Whether or not Fowler identified herself as a reporter: Clinton had the opportunity to stop himself and blatantly ignored it. The aforementioned quote demonstrates this: both Fowler and another attendee gave Clinton ample opportunity to stop and rephrase his rhetoric but the tirade continued. Isn’t that worth reporting?

I have trouble picking a definite side on this issue. It’s so important to me that Fowler was able to gain access to information that a mainstream reporter couldn’t have gotten. I think both stories were very much worth knowing, but I still question Fowler’s ethics. I’ve learned countless times that disclosure is key in maintaining accountability, and Fowler really didn’t disclose much. That being said, I’m glad she reported what she did.

Becoming What We Fear

When someone utters the words “state-run media,” a negative picture appears. Instantly, our minds will gravitate to media censorship in China. In fact, it’s hard to find any article (in the US press) about the Chinese press that doesn’t decry the system for being state-run. The press in the United States is always looking for reasons to proclaim the merits of a “free and independent press” by comparing us to places like China, where the government wields strict control over what its citizenry sees.

These fears have manifested themselves at home as well, with pushes to defund NPR on claims that the government shouldn’t have influence over the news we receive, and that NPR is too close to a state-run model.

What we don’t realize is that we already have state-run media, just through the form of corporate ownership. If the media is only willing to report what people in power are saying, then our news is still controlled by the state. When’s the last time you’ve seen anything covered in the media that democrats and republicans agree upon (surveillance, capitalism as a system and the global economy’s negative impacts just to name a few?)

A perfect example of this is how the mainstream has covered the affairs surrounding Edward Snowden’s NSA leaks.

Jeff Cohen elaborates on the Huffington Post:

The Edward Snowden leaks have revealed a U.S. corporate media system at war with independent journalism. Many of the same outlets — especially TV news — that missed the Wall Street meltdown and cheer-led the Iraq invasion have come to resemble state-controlled media outlets in their near-total identification with the government as it pursues the now 30-year-old whistleblower.

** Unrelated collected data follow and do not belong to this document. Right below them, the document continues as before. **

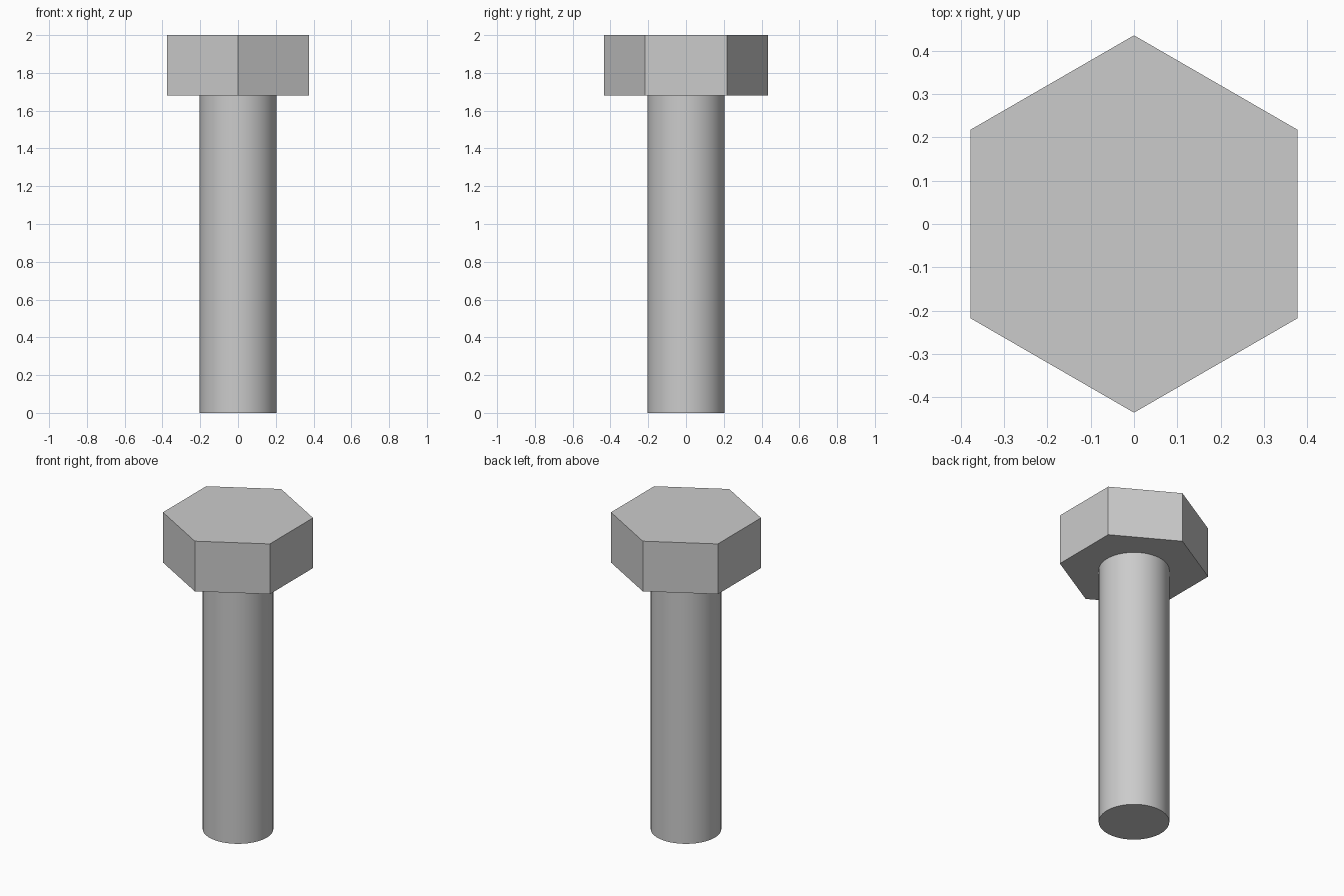
import bpy
import math

HEAD_BASE = 1.68
HEIGHT = 2.0

cube = bpy.data.objects.get("Cube")
if cube:
    bpy.data.objects.remove(cube, do_unlink=True)

# Plain steel grey for the whole bolt
steel = bpy.data.materials.new("steel grey")
steel.use_nodes = True
colour = (0.6, 0.6, 0.6, 1.0)
steel.diffuse_color = colour
steel.node_tree.nodes["Principled BSDF"].inputs["Base Color"].default_value = colour


def prism(name, sides, radius, bottom, top):
    """Upright prism with a corner on the y axis."""
    bpy.ops.mesh.primitive_cylinder_add(
        vertices=sides, radius=radius, depth=top - bottom,
        location=(0, 0, (bottom + top) / 2))
    obj = bpy.context.object
    obj.name = name
    obj.data.materials.append(steel)
    return obj


# Hexagonal head with crisp flat sides
prism("bolt_head", 6, 0.435, HEAD_BASE, HEIGHT)

# Smooth round shank
prism("bolt_shank", 64, 0.204, 0, HEAD_BASE)
bpy.ops.object.shade_smooth_by_angle(angle=math.radians(30))
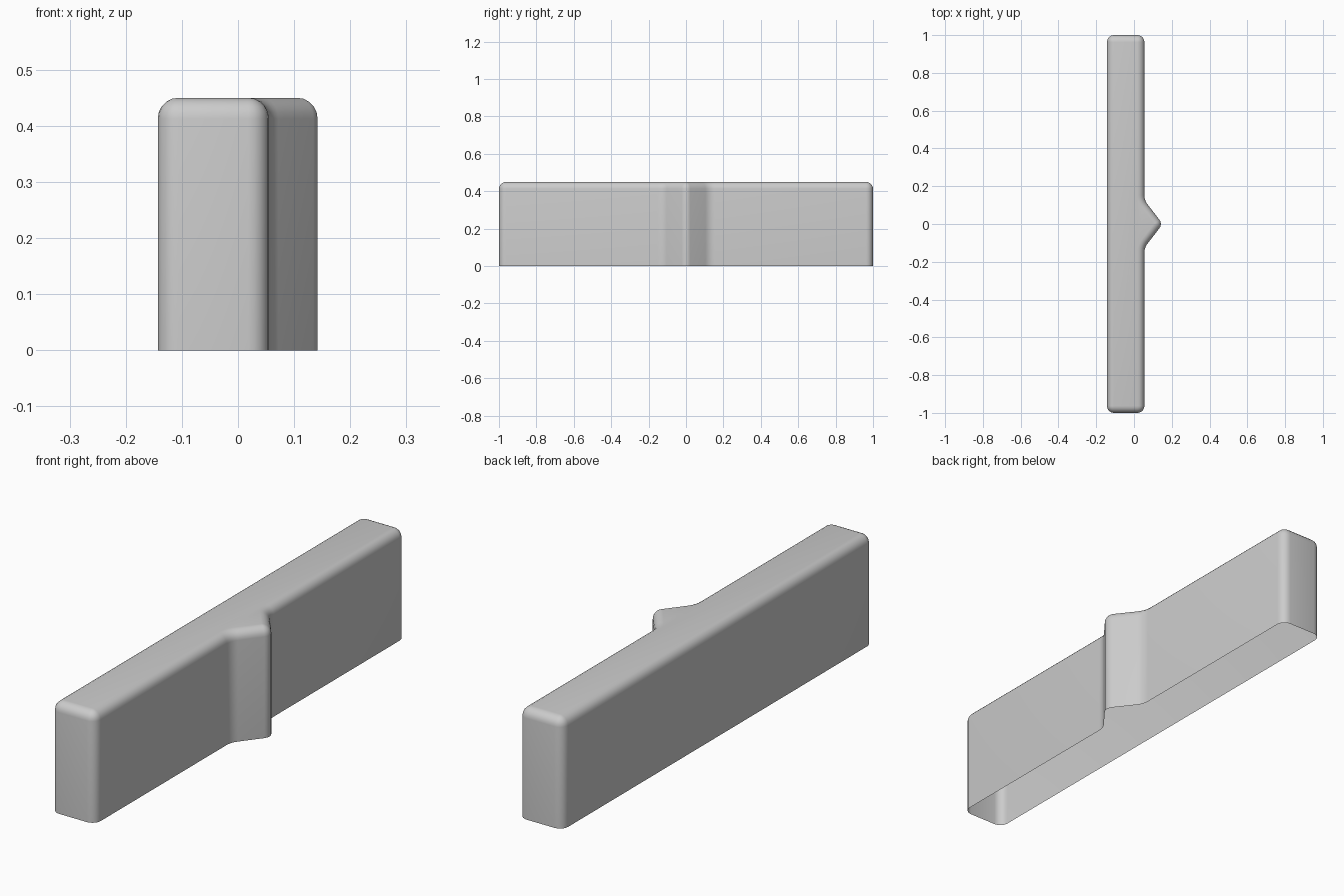
import bpy, bmesh, math
from mathutils import Vector

if "Cube" in bpy.data.objects:
    bpy.data.objects.remove(bpy.data.objects["Cube"])

HEIGHT, R, TOP_STEPS = 0.45, 0.037, 5

# Plan corners, counter-clockwise: x, y, fillet radius
corners = [(-0.143, -1, R), (0.055, -1, R), (0.055, -0.125, 0.08),
           (0.152, 0, R), (0.055, 0.125, 0.08), (0.055, 1, R), (-0.143, 1, R)]


def rounded_outline(corners, steps=5):
    """Filleted outline as (point, outward normal) pairs."""
    out = []
    n = len(corners)
    for i, (x, y, r) in enumerate(corners):
        p = Vector((x, y))
        d1 = (p - Vector(corners[i - 1][:2])).normalized()
        d2 = (Vector(corners[(i + 1) % n][:2]) - p).normalized()
        turn = math.atan2(d1.x * d2.y - d1.y * d2.x, d1.dot(d2))
        side = 1 if turn > 0 else -1
        normal = Vector((d1.y, -d1.x))
        start = p - d1 * r * math.tan(abs(turn) / 2)
        centre = start - normal * r * side
        a0 = math.atan2(normal.y, normal.x)
        for k in range(steps + 1):
            a = a0 + turn * k / steps
            nv = Vector((math.cos(a), math.sin(a)))
            out.append((centre + nv * r * side, nv))
    return out


outline = rounded_outline(corners)
# Straight walls, then a rounded top rim
levels = [(0, 0)]
for k in range(TOP_STEPS + 1):
    t = math.pi / 2 * k / TOP_STEPS
    levels.append((R * (1 - math.cos(t)), HEIGHT - R + R * math.sin(t)))

bm = bmesh.new()
rings = [[bm.verts.new((*(p - nv * d), z)) for p, nv in outline] for d, z in levels]
for low, high in zip(rings, rings[1:]):
    for i in range(len(low)):
        j = (i + 1) % len(low)
        bm.faces.new((low[i], low[j], high[j], high[i]))
# Flat top; the underside stays open
bm.faces.new(rings[-1])
bmesh.ops.remove_doubles(bm, verts=bm.verts, dist=0.0002)
mesh = bpy.data.meshes.new("pointed_bar")
bm.to_mesh(mesh)
bm.free()
bar = bpy.data.objects.new("pointed_bar", mesh)
bpy.context.collection.objects.link(bar)
bpy.context.view_layer.objects.active = bar
bar.select_set(True)
bpy.ops.object.shade_smooth_by_angle(angle=math.radians(40))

While an independent journalism system would be dissecting the impacts of NSA surveillance on privacy rights, and separating fact from fiction, U.S. news networks have obsessed on questions like: How much damage has Snowden caused?How can he be brought to justice?

If our press is only willing to report what those in power say are OK, then our press is no better than the system we decry overseas. So long as corporate and political interest hold more weight than public interest, how can we hope to have a press that holds people in power accountable? It’s certainly a question worth asking.